Thinking of cutting your own Christmas Tree? 

2015 permits are now available in Battle MountainCaliente, Carson City, Ely, Elko and Winnemucca.

***Free Christmas Tree Permits for Every Kid in a Park pass holders. 
To get a pass go to***


Wood cutting permits/contracts on public lands in Nevada are offered to both the general public and commercial harvesters. Minimum product pricing is $5.00 per cord for pinyon pine, Utah juniper and aspen; while mountain mahogany is $10.00 per cord. The public may harvest deadwood (standing or down) from most unrestricted public lands, while greenwood harvest is mostly limited to designated areas. Commercial harvesters mainly have designated areas to work in, and if there is no competition for the product, are able to negotiate a sale. Otherwise, if there is product competition they will have the opportunity to competitively bid for a contract.

Plan on gathering firewood this winter?

2015 firewood permits are available in Carson City and Winnemucca.

Pinyon Pine Nuts

The collection of pinyon pine nuts hits the top of the list for many Nevadan’s traditions. Families (each household) may collect up to 25 pounds each year with no cost or permit being required. If a family intends to collect more than 25 pounds in any given year, a permit is required for the additional nuts. Almost all public lands are open to the general public for pinyon pine nut collection. The minimum price for pine nuts is $0.25 per pound. All pine nuts that are intended for resale require a permit/contract. BLM Nevada has designated commercial sale areas which are advertised for sale each year in August.

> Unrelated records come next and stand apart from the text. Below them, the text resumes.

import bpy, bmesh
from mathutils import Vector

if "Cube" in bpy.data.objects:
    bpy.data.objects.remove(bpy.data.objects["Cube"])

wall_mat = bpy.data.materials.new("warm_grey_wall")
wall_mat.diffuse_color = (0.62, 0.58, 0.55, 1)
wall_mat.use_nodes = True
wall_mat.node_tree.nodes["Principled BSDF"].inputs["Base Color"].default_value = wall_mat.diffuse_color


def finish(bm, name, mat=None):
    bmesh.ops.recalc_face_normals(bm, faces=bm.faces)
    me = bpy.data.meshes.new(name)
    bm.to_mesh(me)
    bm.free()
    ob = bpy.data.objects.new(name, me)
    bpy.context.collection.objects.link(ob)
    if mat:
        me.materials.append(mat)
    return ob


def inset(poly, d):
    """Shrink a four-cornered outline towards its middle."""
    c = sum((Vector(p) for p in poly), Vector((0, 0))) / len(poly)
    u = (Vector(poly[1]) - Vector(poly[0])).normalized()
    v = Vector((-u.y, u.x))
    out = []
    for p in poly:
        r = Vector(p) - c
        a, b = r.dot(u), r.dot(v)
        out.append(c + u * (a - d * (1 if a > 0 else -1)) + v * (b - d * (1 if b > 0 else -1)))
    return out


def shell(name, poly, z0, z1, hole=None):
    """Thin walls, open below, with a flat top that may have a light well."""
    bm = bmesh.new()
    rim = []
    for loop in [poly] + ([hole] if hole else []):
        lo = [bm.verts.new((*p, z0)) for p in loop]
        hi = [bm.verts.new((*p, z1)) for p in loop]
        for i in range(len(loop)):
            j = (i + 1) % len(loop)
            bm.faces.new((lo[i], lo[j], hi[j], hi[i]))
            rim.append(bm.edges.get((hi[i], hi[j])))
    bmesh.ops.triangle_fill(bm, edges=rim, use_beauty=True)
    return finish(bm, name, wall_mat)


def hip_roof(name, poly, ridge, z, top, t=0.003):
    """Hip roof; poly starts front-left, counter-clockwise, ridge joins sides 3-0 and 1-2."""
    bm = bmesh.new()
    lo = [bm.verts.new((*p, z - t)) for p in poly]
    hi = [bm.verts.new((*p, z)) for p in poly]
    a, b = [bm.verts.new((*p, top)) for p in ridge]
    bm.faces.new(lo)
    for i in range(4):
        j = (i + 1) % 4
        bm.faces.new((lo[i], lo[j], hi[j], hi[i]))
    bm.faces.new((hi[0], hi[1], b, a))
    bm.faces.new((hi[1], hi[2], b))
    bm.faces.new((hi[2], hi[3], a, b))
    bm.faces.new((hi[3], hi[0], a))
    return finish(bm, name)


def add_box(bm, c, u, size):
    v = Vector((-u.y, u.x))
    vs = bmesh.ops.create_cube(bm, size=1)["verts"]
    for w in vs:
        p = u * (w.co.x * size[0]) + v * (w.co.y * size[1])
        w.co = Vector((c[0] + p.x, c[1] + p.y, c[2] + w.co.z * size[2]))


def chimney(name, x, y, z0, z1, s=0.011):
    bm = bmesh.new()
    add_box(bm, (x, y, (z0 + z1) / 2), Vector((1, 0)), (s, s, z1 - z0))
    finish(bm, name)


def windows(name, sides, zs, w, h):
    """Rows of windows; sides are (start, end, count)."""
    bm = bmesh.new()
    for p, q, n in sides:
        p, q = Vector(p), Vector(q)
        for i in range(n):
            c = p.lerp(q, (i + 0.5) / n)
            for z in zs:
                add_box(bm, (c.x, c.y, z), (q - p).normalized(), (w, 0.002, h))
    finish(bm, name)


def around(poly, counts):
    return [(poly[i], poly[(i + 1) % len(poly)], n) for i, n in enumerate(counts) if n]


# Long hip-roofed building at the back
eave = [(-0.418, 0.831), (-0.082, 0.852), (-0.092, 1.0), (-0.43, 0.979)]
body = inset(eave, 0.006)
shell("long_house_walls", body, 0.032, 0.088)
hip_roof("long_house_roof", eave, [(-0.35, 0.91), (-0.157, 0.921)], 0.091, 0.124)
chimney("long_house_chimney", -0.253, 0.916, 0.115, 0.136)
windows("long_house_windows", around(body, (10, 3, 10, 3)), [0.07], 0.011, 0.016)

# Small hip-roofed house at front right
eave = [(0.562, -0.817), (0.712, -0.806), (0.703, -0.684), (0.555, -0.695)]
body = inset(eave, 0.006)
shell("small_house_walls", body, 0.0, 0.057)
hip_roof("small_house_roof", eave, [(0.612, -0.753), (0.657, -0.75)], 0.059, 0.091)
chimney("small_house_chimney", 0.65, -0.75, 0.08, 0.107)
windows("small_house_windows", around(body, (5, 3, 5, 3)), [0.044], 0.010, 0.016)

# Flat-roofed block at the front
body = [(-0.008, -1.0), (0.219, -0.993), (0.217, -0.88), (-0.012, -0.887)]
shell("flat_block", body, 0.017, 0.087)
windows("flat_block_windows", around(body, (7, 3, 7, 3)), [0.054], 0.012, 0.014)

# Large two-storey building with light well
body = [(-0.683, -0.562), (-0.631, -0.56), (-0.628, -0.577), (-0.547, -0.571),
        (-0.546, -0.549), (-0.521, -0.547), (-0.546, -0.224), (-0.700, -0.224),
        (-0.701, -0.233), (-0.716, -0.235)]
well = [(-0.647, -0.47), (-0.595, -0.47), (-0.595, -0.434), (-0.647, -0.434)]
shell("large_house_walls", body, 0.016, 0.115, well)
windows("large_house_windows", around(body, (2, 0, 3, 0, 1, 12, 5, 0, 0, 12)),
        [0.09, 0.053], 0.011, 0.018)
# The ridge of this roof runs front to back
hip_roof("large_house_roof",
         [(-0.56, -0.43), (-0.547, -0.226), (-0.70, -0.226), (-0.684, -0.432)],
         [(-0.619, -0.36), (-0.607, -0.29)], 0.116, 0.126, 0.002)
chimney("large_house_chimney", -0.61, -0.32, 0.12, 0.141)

Both line and corner posts are offered for sale, with the minimum price being set at $0.40 per post. Utah juniper makes an excellent post and depending on the soils it is set in, has a fairly long service life. Harvest areas vary from designated areas only to district-wide.

Wildings (live transplants)

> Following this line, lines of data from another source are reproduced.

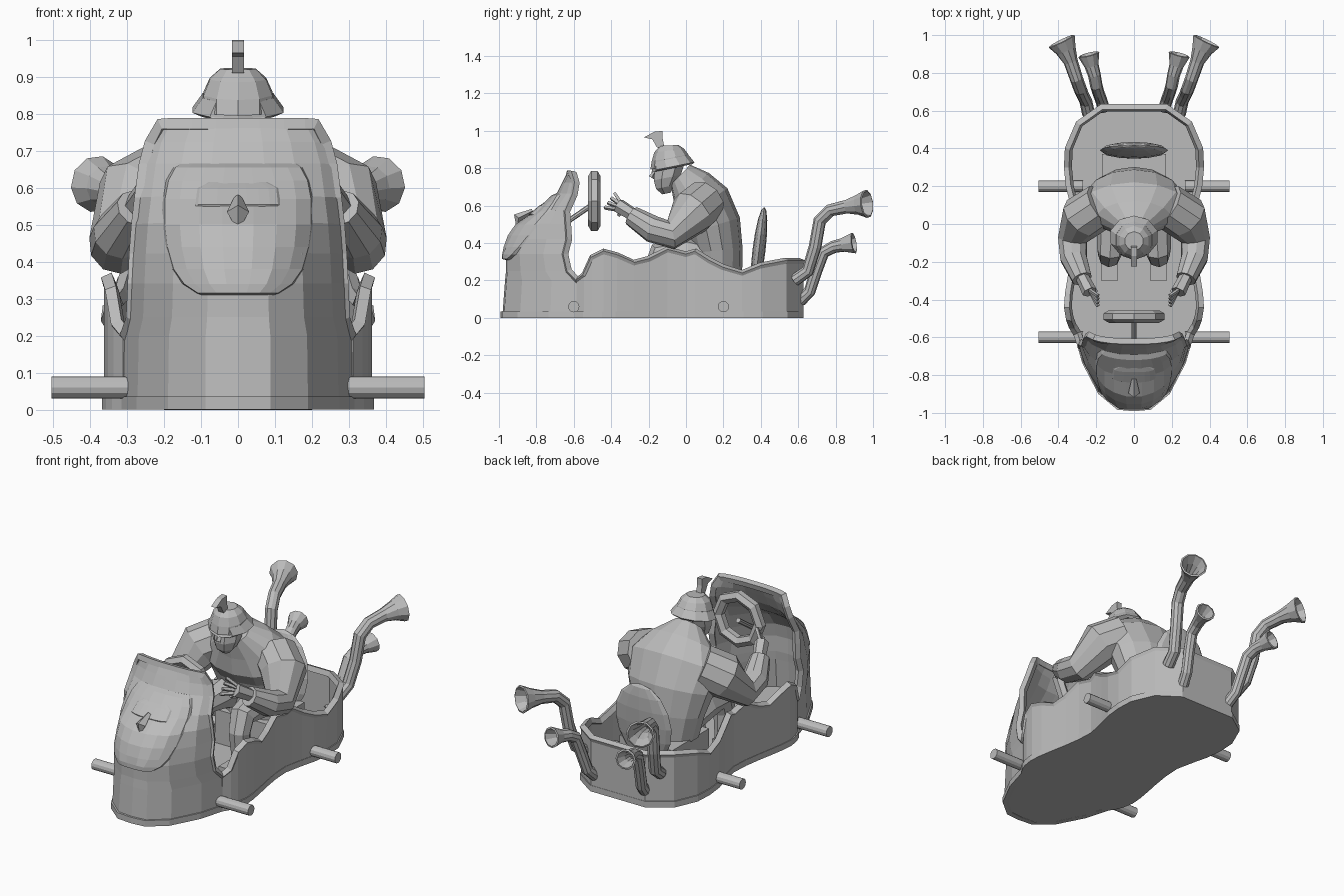
import bpy, bmesh
from math import pi, sin, cos
from mathutils import Vector, Matrix

cube = bpy.data.objects.get("Cube")
if cube:
    bpy.data.objects.remove(cube, do_unlink=True)

# One plain material for the whole model
grey = bpy.data.materials.new("plain_grey")
grey.use_nodes = True
colour = (0.5, 0.5, 0.5, 1)
grey.diffuse_color = colour
shader = next(n for n in grey.node_tree.nodes if n.type == 'BSDF_PRINCIPLED')
shader.inputs["Base Color"].default_value = colour


def finish(name, bm):
    bmesh.ops.recalc_face_normals(bm, faces=bm.faces)
    mesh = bpy.data.meshes.new(name)
    bm.to_mesh(mesh)
    bm.free()
    mesh.materials.append(grey)
    obj = bpy.data.objects.new(name, mesh)
    bpy.context.collection.objects.link(obj)
    return obj


def thicken(obj, thickness, offset=0):
    mod = obj.modifiers.new("thickness", 'SOLIDIFY')
    mod.thickness, mod.offset = thickness, offset


def grid(name, rows, wrap=False, caps=False):
    """Skin a list of equally long point rows."""
    bm = bmesh.new()
    verts = [[bm.verts.new(p) for p in row] for row in rows]
    count = len(rows[0])
    for low, high in zip(verts, verts[1:]):
        for i in range(count if wrap else count - 1):
            j = (i + 1) % count
            bm.faces.new((low[i], low[j], high[j], high[i]))
    if caps:
        bm.faces.new(verts[0])
        bm.faces.new(verts[-1])
    return finish(name, bm)


def rings(name, sections, sides=12):
    """Skin ellipses given as y, z, half width, half depth, forward tilt."""
    rows = []
    for y, z, rx, ry, tilt in sections:
        angles = [2 * pi * (i + .5) / sides for i in range(sides)]
        rows.append([(rx * cos(a), y + ry * sin(a) * cos(tilt),
                      z + ry * sin(a) * sin(tilt)) for a in angles])
    return grid(name, rows, wrap=True, caps=True)


def prism(name, outline, push):
    push = Vector(push)
    return grid(name, [outline, [Vector(p) + push for p in outline]], True, True)


def tube(name, points, radii, detail=2, cyclic=False, hollow=False):
    curve = bpy.data.curves.new(name, 'CURVE')
    curve.dimensions = '3D'
    curve.bevel_depth = 1
    curve.bevel_resolution = detail
    curve.use_fill_caps = not (cyclic or hollow)
    spline = curve.splines.new('POLY')
    spline.points.add(len(points) - 1)
    spline.use_cyclic_u = cyclic
    for i, p in enumerate(points):
        spline.points[i].co = (*p, 1)
        spline.points[i].radius = radii[i] if isinstance(radii, list) else radii
    temp = bpy.data.objects.new(name, curve)
    bpy.context.collection.objects.link(temp)
    mesh = bpy.data.meshes.new_from_object(temp)
    bpy.data.objects.remove(temp, do_unlink=True)
    bm = bmesh.new()
    bm.from_mesh(mesh)
    bpy.data.meshes.remove(mesh)
    for face in bm.faces:
        face.smooth = False
        face.material_index = 0
    obj = finish(name, bm)
    if hollow:
        thicken(obj, .01, -1)
    return obj


def solid(name, centre, scale, tilt=0, ball=False):
    bm = bmesh.new()
    if ball:
        bmesh.ops.create_uvsphere(bm, u_segments=12, v_segments=8, radius=1)
    else:
        bmesh.ops.create_cube(bm, size=2)
    bm.transform(Matrix.Translation(centre) @ Matrix.Rotation(tilt, 4, 'X')
                 @ Matrix.Diagonal((*scale, 1)))
    return finish(name, bm)


def lookup(table, t):
    """Interpolate the columns after the first in a table."""
    t = min(max(t, table[0][0]), table[-1][0])
    for a, b in zip(table, table[1:]):
        if t <= b[0]:
            f = (t - a[0]) / (b[0] - a[0])
            return [p + (q - p) * f for p, q in zip(a[1:], b[1:])]


# Cowl rows: height, front y, back y, half width
cowl = [(0, -.97, -.58, .3), (.2, -.955, -.58, .295), (.25, -.95, -.63, .282),
        (.34, -.95, -.65, .278), (.42, -.935, -.63, .274), (.5, -.88, -.635, .268),
        (.57, -.775, -.64, .26), (.66, -.68, -.6, .248), (.72, -.65, -.59, .232),
        (.77, -.625, -.605, .205)]
bow = [(0, 1), (.28, .98), (.6, .77), (.87, .36), (1, 0)]


def skin(x, z):
    front, back, width = lookup(cowl, z)
    return back + (front - back) * lookup(bow, abs(x) / width)[0]


spread = [-f for f, _ in bow[:0:-1]] + [f for f, _ in bow]
cowl_rows = [[(f * w, skin(f * w, z), z) for f in spread] for z, _, _, w in cowl]
thicken(grid("front_cowl", cowl_rows), .025)

# Hull sides: y, half width, rim height
hull = [(-.58, .3, .2), (-.54, .325, .23), (-.5, .34, .32), (-.44, .35, .35),
        (-.37, .345, .33), (-.28, .33, .29), (-.2, .315, .31), (-.1, .3, .36),
        (0, .295, .335), (.05, .305, .35), (.12, .32, .305), (.2, .34, .265),
        (.3, .35, .235), (.4, .345, .275), (.53, .29, .3), (.615, .17, .3)]
top = [(w, y, z) for y, w, z in hull] + [(-w, y, z) for y, w, z in hull[::-1]]
thicken(grid("hull_wall", [[(x, y, 0) for x, y, z in top], top]), .025)

# Rim follows the hull edge and then climbs round the cowl
left_edge = [row[0] for row in cowl_rows[2:-1]]
right_edge = [row[-1] for row in cowl_rows[2:-1]]
tube("rim_trim", top + left_edge + cowl_rows[-1] + right_edge[::-1], .022, 0, True)

# Floor slab with a slightly wider skirt
plan = [(x, y, 0) for x, y, z in top] + cowl_rows[0][1:-1]
prism("floor_skirt", [(x * 1.05, y * 1.022, 0) for x, y, z in plan], (0, 0, .035))


def patch(name, rows, base, lift):
    """A raised plate that follows the cowl."""
    points = []
    for k, (z, w) in enumerate(rows):
        rise = base if k in (0, len(rows) - 1) else lift
        points.append([(u * w, skin(u * w, z) - (base if abs(u) == 1 else rise), z)
                       for u in (-1, -.94, -.75, -.5, -.2, .2, .5, .75, .94, 1)])
    return grid(name, points)


# Carved face on the cowl
patch("face_mask", [(.305, .09), (.315, .115), (.34, .155), (.38, .185), (.44, .203),
                    (.5, .21), (.57, .21), (.62, .2), (.655, .18), (.675, .15)],
      -.005, .035)
patch("face_brow", [(.55, .115), (.555, .115), (.6, .11), (.615, .08)], .033, .042)
patch("chin_panel", [(.04, .085), (.05, .085), (.28, .1), (.3, .1)], -.002, .008)
tube("face_nose", [(0, -.82, .572), (0, -.895, .535), (0, -.9, .5)],
     [.012, .03, .01], 0)

# Steering wheel and column
bm = bmesh.new()
bmesh.ops.create_circle(bm, segments=8, radius=.133)
octagon = [(v.co.x, -.49, .625 + v.co.y) for v in bm.verts]
bm.free()
tube("steering_wheel", octagon, .033, 1, True)
tube("steering_column", [(0, -.48, .62), (0, -.64, .51)], .014)

# Seat
solid("seat_back", (0, .39, .36), (.18, .035, .235), -.12, ball=True)
solid("seat_cushion", (0, .2, .13), (.17, .17, .1))

# Driver body, head and helmet
rings("driver_torso", [(.165, .22, .18, .135, 0), (.165, .36, .22, .138, .1),
                       (.14, .49, .26, .155, .3), (.085, .6, .285, .165, .6),
                       (.03, .69, .2, .125, .75), (-.03, .765, .085, .075, .8)], 14)
rings("driver_face", [(-.105, .665, .025, .025, .2), (-.11, .7, .06, .055, .2),
                      (-.1, .75, .08, .08, .2), (-.085, .82, .085, .09, .2)], 8)
tube("driver_nose", [(0, -.16, .79), (0, -.185, .75)], [.008, .016], 0)
rings("helmet_brim", [(-.075, .8, .105, .115, .2), (-.068, .81, .13, .115, .2),
                      (-.085, .85, .1, .1, .22)], 10)
rings("helmet_dome", [(-.085, .815, .1, .108, .2), (-.085, .855, .098, .1, .18),
                      (-.09, .895, .08, .08, .12), (-.09, .922, .05, .05, .05)], 10)
plume = [(-.115, .91), (-.125, .96), (-.125, 1), (-.17, .995), (-.225, .965),
         (-.18, .955), (-.155, .91)]
prism("helmet_plume", [(-.016, y, z) for y, z in plume], (.032, 0, 0))

# Paired parts
for side, word in ((1, "left"), (-1, "right")):
    def at(*points):
        return [(side * x, y, z) for x, y, z in points]

    for y, end in ((-.6, "front"), (.2, "rear")):
        tube(f"{word}_{end}_axle", at((.27, y, .06), (.505, y, .06)), .03, 4)

    tube(f"{word}_large_exhaust",
         at((.24, .58, .2), (.255, .65, .25), (.275, .69, .38), (.285, .715, .52),
            (.305, .77, .575), (.335, .86, .595), (.36, .92, .605), (.383, .967, .61)),
         [.034, .034, .034, .035, .035, .038, .055, .077], 3, hollow=True)
    tube(f"{word}_small_exhaust",
         at((.16, .61, .09), (.175, .66, .14), (.19, .7, .26), (.2, .735, .35),
            (.21, .79, .38), (.225, .84, .39), (.24, .9, .4)),
         [.022, .022, .022, .023, .024, .028, .048], 3, hollow=True)

    tube(f"{word}_arm",
         at((.17, .1, .62), (.27, .035, .565), (.325, -.08, .445),
            (.32, -.18, .475), (.275, -.29, .545)), [.12, .125, .08, .073, .055], 3)
    tube(f"{word}_palm", at((.275, -.28, .55), (.235, -.36, .6)), [.035, .04], 1)
    for i in range(4):
        tube(f"{word}_finger_{i + 1}",
             at((.235, -.35, .575 + .015 * i),
                (.19, -.435 + .018 * i, .59 + .025 * i)), .011, 0)
    tube(f"{word}_thumb", at((.24, -.33, .58), (.2, -.36, .55)), .012, 0)

    tube(f"{word}_leg",
         at((.09, .2, .29), (.115, 0, .345), (.125, -.14, .335), (.13, -.17, .25),
            (.13, -.16, .05)), [.09, .085, .07, .06, .045])
    solid(f"{word}_foot", (side * .13, -.21, .06), (.045, .09, .03))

Numerous native species (excluding threatened or endangered) are allowed to be collected throughout the state. The minimum price for wildings vary by size with plants up to 6 feet in height being $3.00 each, plants 6 to 10 feet being $12.00 each, and plants over 10 feet being $24.00 each. 

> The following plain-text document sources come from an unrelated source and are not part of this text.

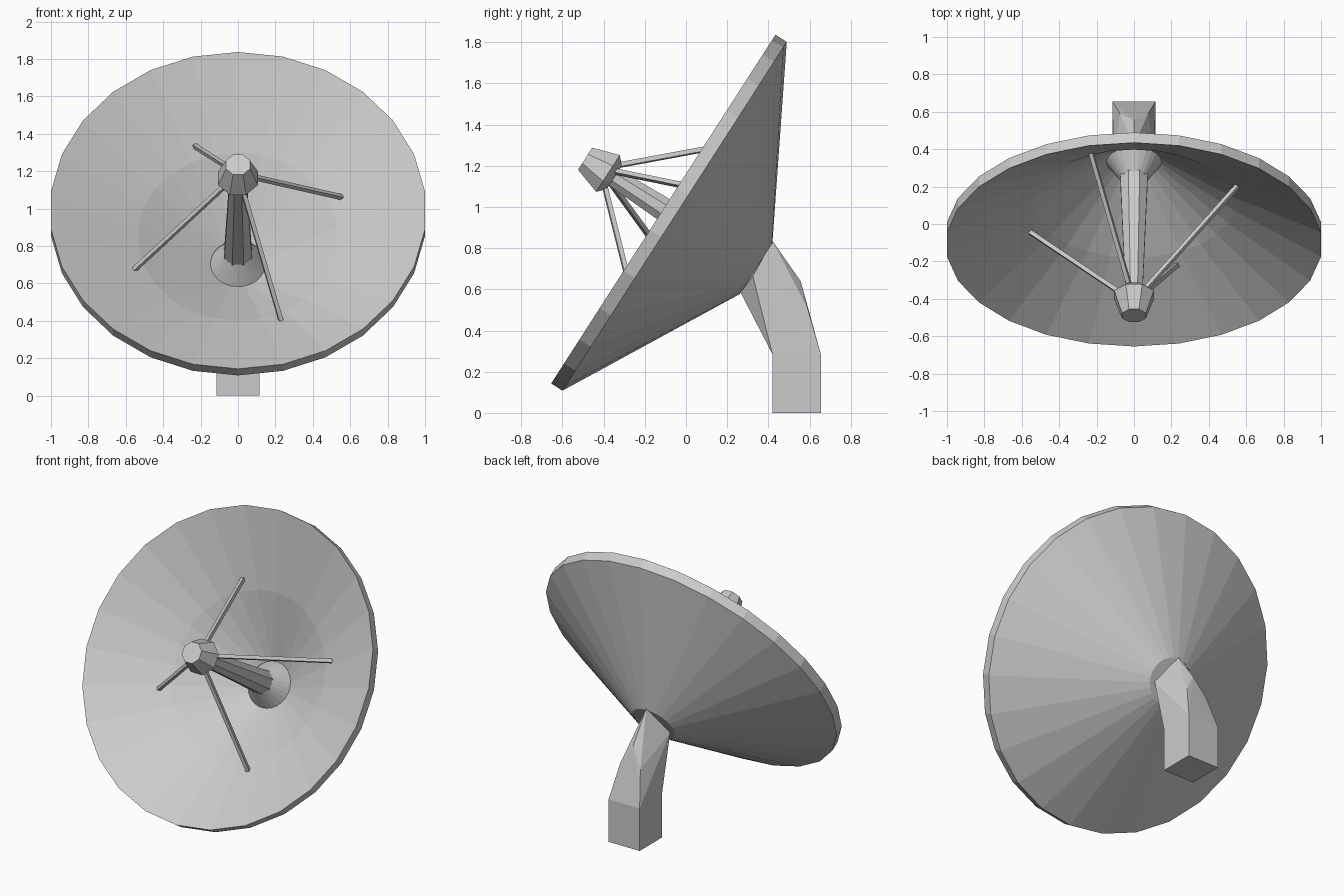
import bpy, bmesh, math
from mathutils import Vector, Matrix

if "Cube" in bpy.data.objects:
    bpy.data.objects.remove(bpy.data.objects["Cube"])

# Dish frame: local z points out of the dish, origin at the rim centre
TILT = Matrix.Translation((0, -0.11, 0.99)) @ Matrix.Rotation(math.radians(57.25), 4, 'X')


def finish(bm, name, matrix=Matrix.Identity(4)):
    bmesh.ops.recalc_face_normals(bm, faces=bm.faces)
    bm.transform(matrix)
    me = bpy.data.meshes.new(name)
    bm.to_mesh(me)
    bm.free()
    ob = bpy.data.objects.new(name, me)
    bpy.context.collection.objects.link(ob)
    return ob


def lathe(name, profile, sides, start, closed=False, matrix=TILT):
    """Revolve (radius, height) points around local z; cap open ends."""
    bm = bmesh.new()
    rings = []
    for r, z in profile:
        rings.append([bm.verts.new((r * math.cos(start + i * math.tau / sides),
                                    r * math.sin(start + i * math.tau / sides), z))
                      for i in range(sides)])
    pairs = list(zip(rings, rings[1:]))
    if closed:
        pairs.append((rings[-1], rings[0]))
    for a, b in pairs:
        for i in range(sides):
            j = (i + 1) % sides
            bm.faces.new((a[i], a[j], b[j], b[i]))
    if not closed:
        bm.faces.new(rings[0])
        bm.faces.new(rings[-1])
    return finish(bm, name, matrix)


def strut(name, a, b, radius):
    a, b = Vector(a), Vector(b)
    rot = (b - a).to_track_quat('Z', 'Y').to_matrix().to_4x4()
    return lathe(name, [(radius, 0), (radius, (b - a).length)], 4, math.pi / 4,
                 matrix=TILT @ Matrix.Translation(a) @ rot)


def hull(name, points):
    bm = bmesh.new()
    for p in points:
        bm.verts.new(p)
    bmesh.ops.convex_hull(bm, input=bm.verts[:])
    bmesh.ops.dissolve_limit(bm, angle_limit=0.01, verts=bm.verts[:], edges=bm.edges[:])
    return finish(bm, name)


# Reflector: two-slope front, rim band and straight cone back
lathe("dish", [(0.147, -0.525), (0.535, -0.26), (1.007, 0), (1.007, -0.065),
               (0.147, -0.535)], 26, math.pi / 2, closed=True)

# Hub cone that carries the feed post
lathe("hub", [(0.15, -0.533), (0.075, -0.42)], 26, math.pi / 2)

# Feed post and octagonal feed head
lathe("feed_post", [(0.08, -0.43), (0.05, 0.29)], 8, math.pi / 8)
lathe("feed_head", [(0.074, 0.284), (0.115, 0.32), (0.069, 0.452)], 8, math.pi / 8)

# Four struts from the feed head to the reflector
for k in range(4):
    ang = math.atan2(0.555, -0.23) + k * math.pi / 2
    c, s = math.cos(ang), math.sin(ang)
    strut(f"feed_strut_{k + 1}", (0.06 * c, 0.06 * s, 0.305), (0.6 * c, 0.6 * s, -0.226), 0.016)

# Square pedestal base
base_top = [(sx * 0.115, y, 0.285) for sx in (-1, 1) for y in (0.42, 0.655)]
hull("pedestal_base", base_top + [(x, y, 0) for x, y, z in base_top])

# Faceted neck that bends from the base to the back of the dish
neck = base_top + [(0, 0.42, 0.835), (0, 0.265, 0.585), (0, 0.557, 0.64)]
for sx in (-1, 1):
    neck += [(sx * 0.075, 0.59, 0.51), (sx * 0.11, 0.325, 0.665)]
hull("pedestal_neck", neck)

Woody Biomass

The utilization of woody biomass is encouraged throughout the state. The minimum price for woody biomass varies with the type of biomass being taken. If whole tree biomass is being offered, the minimum price is $10.00 per green ton. If the limbs, branches, tops of trees, or other woody biomass (i.e. shrubs) is being offered, the minimum price is $0.05 per green ton.

Other Seed

Other seed (Indian rice grass, needle and thread grass, four-wing, forage kochia, mountain mahogany, etc.) is sold throughout the state. Seed may be sold to commercial collectors either on a negotiated basis or competitively if competition is warranted. Seed prices fluctuate throughout the year, and the BLM’s appraised price is set at ten percent of the current whole-sale price for each particular species.

Campfire wood

Those camping on public lands are allowed to collect campfire wood from the local surrounding area to be used at their camping location, with no cost or permit being required. Note: The BLM highly discourages transporting firewood from one area to another, especially from state to state, as this practice is a mode of transporting forest insects that can have serious effects to the forested area the wood is brought to.